John Muir Trail: Ediza Lake to Cathedral Peak

The John Muir Trail is a long-distance hiking trail taking in 338.6 kilometres of California’s Sierra Nevada mountain range. On this visit, we hiked for ten days in August, completing a section of the trail from Devils Postpile to Yosemite Valley. This second post (you can view the first here) covers my experience on the trail between Ediza Lake and Cathedral Peak via Donahue Pass.

We broke camp at Ediza Lake, navigating the narrow path along the water’s edge due to the bridge being washed away following the record snow fall. A 90 minute walk through the forest was followed by a steep climb to Garnet Lake, providing an ideal lunch spot with its stunning views of Mount Ritter and Banner Peak.

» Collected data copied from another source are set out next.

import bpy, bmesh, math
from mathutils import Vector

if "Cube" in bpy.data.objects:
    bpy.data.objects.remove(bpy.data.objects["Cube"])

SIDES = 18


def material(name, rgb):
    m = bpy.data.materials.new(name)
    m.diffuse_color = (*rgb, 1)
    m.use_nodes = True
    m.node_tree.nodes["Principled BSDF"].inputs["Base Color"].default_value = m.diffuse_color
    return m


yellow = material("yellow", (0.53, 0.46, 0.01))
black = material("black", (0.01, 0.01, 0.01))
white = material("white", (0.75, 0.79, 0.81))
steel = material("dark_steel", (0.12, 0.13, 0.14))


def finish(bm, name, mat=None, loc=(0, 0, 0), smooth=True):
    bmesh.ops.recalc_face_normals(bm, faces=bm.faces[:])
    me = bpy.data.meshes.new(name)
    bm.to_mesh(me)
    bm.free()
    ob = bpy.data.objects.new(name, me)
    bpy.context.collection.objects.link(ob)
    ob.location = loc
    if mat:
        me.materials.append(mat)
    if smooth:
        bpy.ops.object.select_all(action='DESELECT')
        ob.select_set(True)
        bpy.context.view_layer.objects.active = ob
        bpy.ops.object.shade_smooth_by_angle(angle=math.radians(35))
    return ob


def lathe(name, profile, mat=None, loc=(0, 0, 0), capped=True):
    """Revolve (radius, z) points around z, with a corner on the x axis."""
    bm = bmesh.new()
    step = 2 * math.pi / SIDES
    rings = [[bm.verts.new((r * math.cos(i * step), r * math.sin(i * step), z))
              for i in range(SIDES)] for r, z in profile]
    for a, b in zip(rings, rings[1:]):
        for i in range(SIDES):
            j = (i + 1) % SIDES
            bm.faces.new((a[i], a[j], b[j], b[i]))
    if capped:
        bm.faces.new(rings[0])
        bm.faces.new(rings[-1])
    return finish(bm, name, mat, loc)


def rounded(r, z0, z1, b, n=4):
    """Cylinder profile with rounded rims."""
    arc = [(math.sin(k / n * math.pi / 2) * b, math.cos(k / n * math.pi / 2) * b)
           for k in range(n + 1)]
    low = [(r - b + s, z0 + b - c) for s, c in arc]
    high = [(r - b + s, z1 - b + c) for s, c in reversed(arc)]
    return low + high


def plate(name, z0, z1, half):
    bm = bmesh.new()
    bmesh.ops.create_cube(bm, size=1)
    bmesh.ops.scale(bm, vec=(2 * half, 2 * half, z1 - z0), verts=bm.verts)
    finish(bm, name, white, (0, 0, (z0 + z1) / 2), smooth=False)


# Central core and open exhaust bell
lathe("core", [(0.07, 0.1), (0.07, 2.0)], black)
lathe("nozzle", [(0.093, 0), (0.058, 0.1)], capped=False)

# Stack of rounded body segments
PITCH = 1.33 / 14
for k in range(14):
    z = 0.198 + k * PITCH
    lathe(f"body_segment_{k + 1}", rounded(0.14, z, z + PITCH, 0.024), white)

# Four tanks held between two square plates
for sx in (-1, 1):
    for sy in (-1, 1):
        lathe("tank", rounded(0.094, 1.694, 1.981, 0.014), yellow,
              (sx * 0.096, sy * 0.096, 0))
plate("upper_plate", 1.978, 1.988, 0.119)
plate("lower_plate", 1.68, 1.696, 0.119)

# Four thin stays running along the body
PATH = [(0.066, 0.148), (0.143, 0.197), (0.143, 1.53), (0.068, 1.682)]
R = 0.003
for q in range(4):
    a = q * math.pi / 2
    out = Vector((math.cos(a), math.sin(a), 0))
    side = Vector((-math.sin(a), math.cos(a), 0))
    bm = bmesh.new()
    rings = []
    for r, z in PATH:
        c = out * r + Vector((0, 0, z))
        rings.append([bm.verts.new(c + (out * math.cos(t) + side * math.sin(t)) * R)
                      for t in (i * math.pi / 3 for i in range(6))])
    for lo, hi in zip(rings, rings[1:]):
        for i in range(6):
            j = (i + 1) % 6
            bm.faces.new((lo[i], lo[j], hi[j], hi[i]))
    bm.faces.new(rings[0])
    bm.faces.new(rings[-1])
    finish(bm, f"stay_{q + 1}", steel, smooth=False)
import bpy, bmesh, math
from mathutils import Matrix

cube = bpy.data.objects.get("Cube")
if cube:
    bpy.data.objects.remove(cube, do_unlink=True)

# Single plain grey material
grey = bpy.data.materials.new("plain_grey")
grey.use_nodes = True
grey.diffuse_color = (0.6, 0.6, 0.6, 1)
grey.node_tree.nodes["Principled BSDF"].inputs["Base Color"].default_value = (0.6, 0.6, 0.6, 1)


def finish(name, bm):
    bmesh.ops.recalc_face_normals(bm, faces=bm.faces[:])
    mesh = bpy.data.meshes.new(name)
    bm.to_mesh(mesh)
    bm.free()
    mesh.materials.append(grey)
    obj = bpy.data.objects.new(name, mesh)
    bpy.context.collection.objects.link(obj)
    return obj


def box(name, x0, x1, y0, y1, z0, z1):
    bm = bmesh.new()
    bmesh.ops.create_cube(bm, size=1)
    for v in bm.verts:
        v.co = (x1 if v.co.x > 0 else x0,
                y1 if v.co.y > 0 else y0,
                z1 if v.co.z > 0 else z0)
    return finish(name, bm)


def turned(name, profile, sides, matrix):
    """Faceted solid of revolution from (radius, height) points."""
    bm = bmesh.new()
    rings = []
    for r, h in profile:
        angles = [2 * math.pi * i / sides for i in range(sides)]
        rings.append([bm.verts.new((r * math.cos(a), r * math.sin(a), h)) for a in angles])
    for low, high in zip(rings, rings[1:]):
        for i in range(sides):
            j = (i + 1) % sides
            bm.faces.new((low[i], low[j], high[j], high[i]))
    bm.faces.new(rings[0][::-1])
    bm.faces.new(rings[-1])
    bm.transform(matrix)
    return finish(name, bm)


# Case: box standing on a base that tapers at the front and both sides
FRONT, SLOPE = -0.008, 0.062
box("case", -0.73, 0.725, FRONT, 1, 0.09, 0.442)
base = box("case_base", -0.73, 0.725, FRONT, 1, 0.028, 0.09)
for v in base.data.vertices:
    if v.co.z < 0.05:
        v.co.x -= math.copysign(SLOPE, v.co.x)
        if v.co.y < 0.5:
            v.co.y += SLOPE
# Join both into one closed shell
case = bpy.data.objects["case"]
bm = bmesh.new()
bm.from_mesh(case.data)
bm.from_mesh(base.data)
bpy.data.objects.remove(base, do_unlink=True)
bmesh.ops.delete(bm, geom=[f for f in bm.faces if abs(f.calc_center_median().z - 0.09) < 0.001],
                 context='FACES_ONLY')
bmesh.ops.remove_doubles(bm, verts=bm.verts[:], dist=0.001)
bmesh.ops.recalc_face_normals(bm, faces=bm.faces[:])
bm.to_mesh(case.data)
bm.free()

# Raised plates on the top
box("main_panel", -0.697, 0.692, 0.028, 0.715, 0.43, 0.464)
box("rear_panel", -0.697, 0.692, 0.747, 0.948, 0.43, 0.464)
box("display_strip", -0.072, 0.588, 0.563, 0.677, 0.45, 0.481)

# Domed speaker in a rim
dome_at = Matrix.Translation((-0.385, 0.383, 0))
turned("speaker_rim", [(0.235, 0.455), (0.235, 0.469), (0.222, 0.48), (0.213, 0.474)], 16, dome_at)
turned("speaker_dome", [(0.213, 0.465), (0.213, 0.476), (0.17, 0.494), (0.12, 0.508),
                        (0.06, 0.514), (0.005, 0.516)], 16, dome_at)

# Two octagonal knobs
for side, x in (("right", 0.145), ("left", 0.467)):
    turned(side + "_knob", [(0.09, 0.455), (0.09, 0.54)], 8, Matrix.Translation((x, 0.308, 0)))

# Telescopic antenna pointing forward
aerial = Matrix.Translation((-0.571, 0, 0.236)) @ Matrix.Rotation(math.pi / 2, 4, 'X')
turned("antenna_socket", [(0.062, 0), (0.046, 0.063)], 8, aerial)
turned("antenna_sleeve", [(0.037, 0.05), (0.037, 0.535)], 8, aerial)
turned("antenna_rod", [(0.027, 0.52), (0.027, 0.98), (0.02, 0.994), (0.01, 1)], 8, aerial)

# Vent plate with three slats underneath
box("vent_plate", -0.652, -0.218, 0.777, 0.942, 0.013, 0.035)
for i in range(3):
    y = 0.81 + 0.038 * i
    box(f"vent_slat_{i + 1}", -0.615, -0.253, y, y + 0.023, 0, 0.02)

It proved to be a big day of long climbs and spectacular views. From Garnet Lake, we trekked past Ruby and Emerald Lakes towards Thousand Island Lake with its famed view of Banner Peak. This is one of the most photographed areas in the Sierra National Forest due to the evocative images taken by Ansel Adams in the 1930’s. Brooding thunder clouds greeted us as we arrived at Thousand Island Lake where we discussed our plans for pushing on another three miles to the next campsite.

It was here that we took a wrong turn, walking two miles past the planned turn off before one of the group realised our error. Exhausted—it is hard to believe that only nine miles can feel so long—we decided to camp at Thousand Island Lake. That night my shoulders cramped from four days of carrying a twenty kilogram pack. At that point, I could not imagine being able to walk the next day, let alone the almost 20 mile trek we had ahead of use over over Donahue Pass.

The next day we woke at dawn, breakfasting by the water’s edge as the sun began to strike Banner Peak. This is probably the best place I have ever woken up. It is simply spectacular with Banner Peak rising from the shore of Thousand Island Lake. The experience of witnessing the sunrise on a clear day is etched in my memory and is one of the greatest natural experiences of my life.

Thinking about the day ahead, I decided to walk at my own pace—rather than with the group as I had done the previous four days—, setting out ahead and regrouping at each trail marker. This proved to be an excellent decision as I was able to better manage my energy levels throughout the day.

Leaving Thousand Island Lakes, we began the 10 mile climb to Donahue Pass with further eight miles down into Lyell Valley. The bulk of the climb is undertaken within the shade of the forest, providing welcome relief on this warm summers day. Approaching the pass, the landscape changes dramatically to a barren and rocky scene before changing back to lush vegetation a mile or so down the other side.

Walking these last miles towards camp, we briefly entertained a hope that we could make it to Tululome Meadows for dinner of hamburgers and beer. As the afternoon wore on, it became clear that this was not a realistic proposition, camping for the night in Lyell Valley. After the majesty of the Thousand Island Lake campsite, this was a non-event and just a place to rest ones weary head. A wash in the freezing creek was followed by a dinner of dehydrated food, made all the worse by the contrast between what we were dreaming of.

Waking the next morning, I was up and ready to set off early for lunch at Tuolumne Meadows. This, however, was not to be as the rest of the group slept poorly and delayed breaking camp. Unfortunately, I found my energy levels sapped by the delay. In spite of this being the first flat section we had come across on the JMT, I suddenly felt fatigued with the ten mile slog to Tuolumne Meadows seeming to go on and on (and on).

Arriving at Tuolumne Meadows, we were rewarded with the first non-dehydrated food in six days. As anyone who has camped for more than a few days can attest, it is amazing how good a bacon double cheeseburger can taste. The General Store provided our provisions for the next five days before we set off towards Cathedral Lakes for a five mile stretch before camp.

The route comprised a long, steep climb ending in a mountain plateau. Lunch provided the much needed energy to push on, arriving at Cathedral Lakes near sunset, which is the best time to view Cathedral Peak. And it was perfect. The sun was striking the mountain, there is a pristine lake, and we found a great campsite in the trees on the north side of the lake.

The following day we continued along the JMT to Yosemite Valley via Half Dome; more on this in the next post.